Background: Observational studies in preterm newborns suggest that delay in administering amino acids could result in a protein catabolic state and could impact on growth and development.
Objectives: To determine the effect of early administration of amino acids in premature newborns on growth, neurodevelopmental outcome, mortality and clinically important side effects.
Search methods: The standard search strategy of the Neonatal Review Group as outlined in The Cochrane Library was used. Relevant randomised controlled trials were identified by searching the Cochrane Central Register of Controlled Trials (CENTRAL, The Cochrane Library 2012 I ssue 9 ), MEDLINE, EMBASE and CINAHL from their earliest dates to September 2012. The trial registry portal of the World Health Organization's International Cilinical Trial Registry Platform and ClinicalTrials.gov (US National Institute of Health) was searched to identify ongoing and completed but unpublished studies.
Selection criteria: Randomised controlled trials comparing early administration of amino acids with late administration in premature newborn infants were included. Early administration of amino acid solution was defined as the administration of amino acids in isolation or with total parenteral nutrition within the first 24 hours of birth; late initiation was defined as the administration of amino acids in isolation or with total parenteral nutrition after the first 24 hours of birth. The primary outcome measures were growth, neurodevelopmental outcome and mortality at 28 days. The secondary outcomes were biochemical abnormalities, sepsis and mortality.
Data collection and analysis: Both review authors independently selected trials, assessed trial quality and extracted data from the included studies. We contacted authors for further information. Fixed-effect analyses were performed. The treatment effect was expressed as mean difference for continuous variables and as risk difference and risk ratio for dichotomous variables. All results included 95% confidence intervals (CIs).
Main results: Seven randomised controlled trials were included in this review. One randomised controlled trial reported no difference in crown-heel length and occipitofrontal head circumference by day 10. Four trials that enrolled 93 premature infants showed positive nitrogen balance (The mean difference with 95% CI was 250.42 (224.91 to 275.93 P value < 0.00001). Four trials showed a significant difference in the level of blood urea nitrogen (BUN) in the first 48 hours (P value < 0.00001). Early administration of amino acids did not result in metabolic acidosis in the first 24 hours.
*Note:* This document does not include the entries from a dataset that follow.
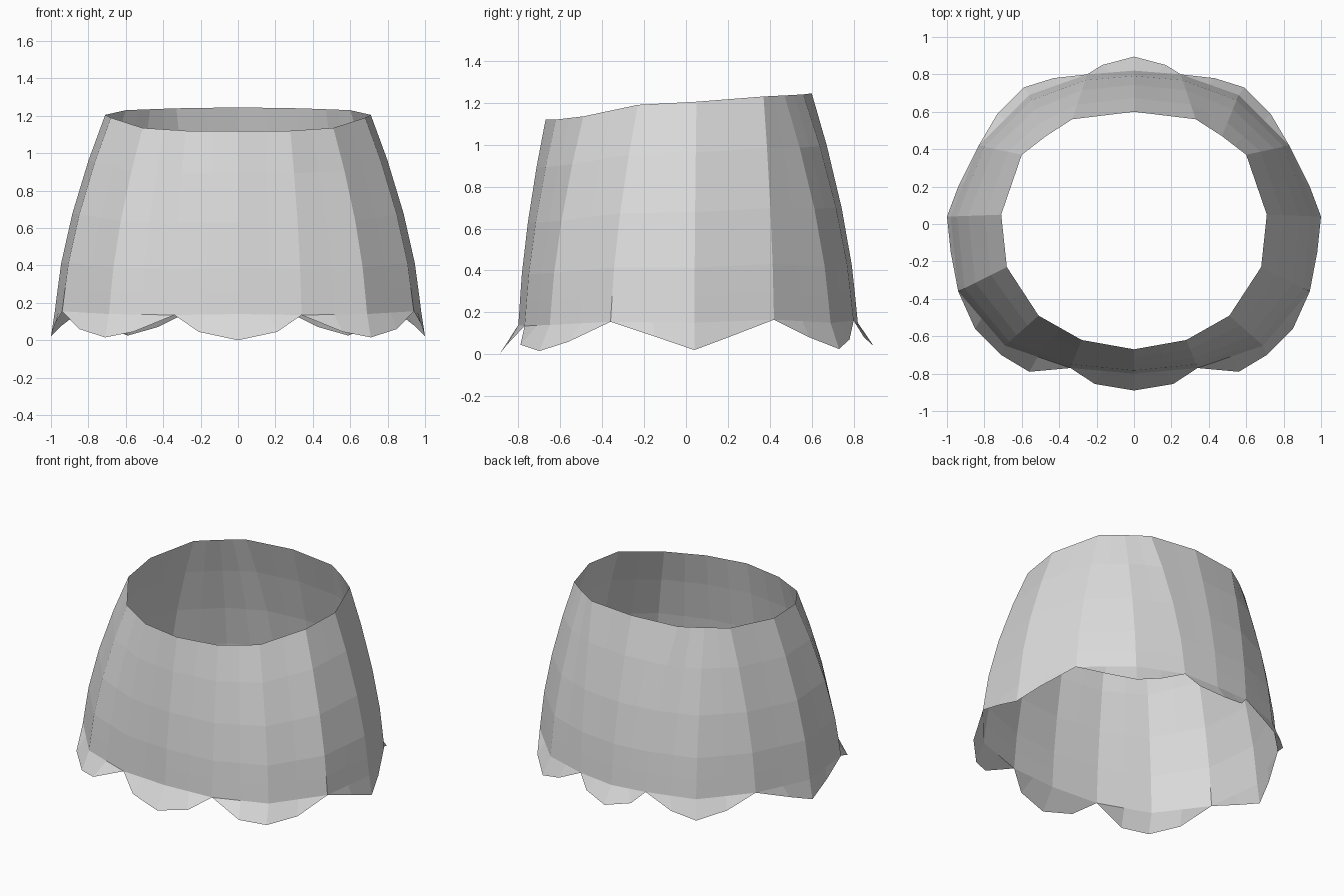
import bpy
import bmesh
from mathutils import Vector

if "Cube" in bpy.data.objects:
    bpy.data.objects.remove(bpy.data.objects["Cube"], do_unlink=True)

# Plain grey cloth
cloth = bpy.data.materials.new("grey_cloth")
cloth.use_nodes = True
grey = (0.7, 0.7, 0.7, 1)
cloth.diffuse_color = grey
cloth.node_tree.nodes["Principled BSDF"].inputs["Base Color"].default_value = grey

# Pleat lines of the left half, front to back: waist point, lower body point, hem point.
# Notches between the scallops have no separate hem point.
pleats = [
    ((0, -.67, 1.12), (0, -.80, .14), (0, -.89, 0)),
    ((.28, -.62, 1.12), (.34, -.77, .135), None),
    ((.51, -.49, 1.135), (.69, -.65, .14), (.71, -.70, .015)),
    ((.68, -.23, 1.19), (.94, -.36, .155), None),
    ((.71, .05, 1.205), (.98, .04, .15), (1, .04, .02)),
    ((.60, .37, 1.23), (.83, .42, .165), None),
    ((.47, .47, 1.235), (.56, .69, .15), (.59, .73, .025)),
    ((.33, .56, 1.24), (.25, .80, .16), None),
    ((0, .60, 1.245), (0, .82, .15), (0, .895, .04)),
]

# Rounded hem points halfway along each side of a scallop
hem_curves = [
    (.21, -.855, .045), (.56, -.79, .045), (.85, -.56, .06), (.98, -.15, .085),
    (.94, .20, .08), (.73, .59, .08), (.43, .78, .07), (.17, .85, .08),
]

# How far down and how far outward each row of the body sits
bulge = [(0, 0), (.23, .33), (.5, .65), (.75, .87), (.88, .94), (1, 1)]


def body_column(waist, lower):
    """Points of one pleat line, bulging outward as it falls."""
    a, b = Vector(waist), Vector(lower)
    points = []
    for drop, spread in bulge:
        p = a.lerp(b, spread)
        p.z = a.z + (b.z - a.z) * drop
        points.append(p)
    return points


# Pleat columns with a flat column between each pair
columns = []
for i, (waist, lower, hem) in enumerate(pleats):
    main = body_column(waist, lower)
    if i:
        between = [p.lerp(q, .5) for p, q in zip(previous, main)]
        columns.append(between + [Vector(hem_curves[i - 1])])
    columns.append(main + [Vector(hem or lower)])
    previous = main

# Skin the columns into an open shell
bm = bmesh.new()
grid = [[bm.verts.new(p) for p in column] for column in columns]
for left, right in zip(grid, grid[1:]):
    for j in range(len(left) - 1):
        bm.faces.new((left[j], left[j + 1], right[j + 1], right[j]))
bmesh.ops.remove_doubles(bm, verts=bm.verts, dist=0.0005)

mesh = bpy.data.meshes.new("scalloped_skirt")
bm.to_mesh(mesh)
bm.free()
mesh.materials.append(cloth)
skirt = bpy.data.objects.new("scalloped_skirt", mesh)
bpy.context.collection.objects.link(skirt)

# Mirror to the other half
mirror = skirt.modifiers.new("mirror", "MIRROR")
mirror.use_axis[0] = True
mirror.use_clip = True
mirror.merge_threshold = 0.001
Authors' conclusions: There is no available evidence of the benefits of early administration of amino acids on mortality, early and late growth and neurodevelopment. There is evidence from four randomised controlled trials included in this review that early administration of amino acids is associated with a positive nitrogen balance. The clinical relevance of this finding is not known. Acid-base status and ammonia levels were normal in the infants who received amino acids early. Given the small number of infants in the randomised controlled trials included in this review, the clinical heterogeneity among them, and the lack of data on important clinical outcomes, there is insufficient evidence to guide practice regarding the early versus late administration of amino acids to infants less than 37 weeks gestation.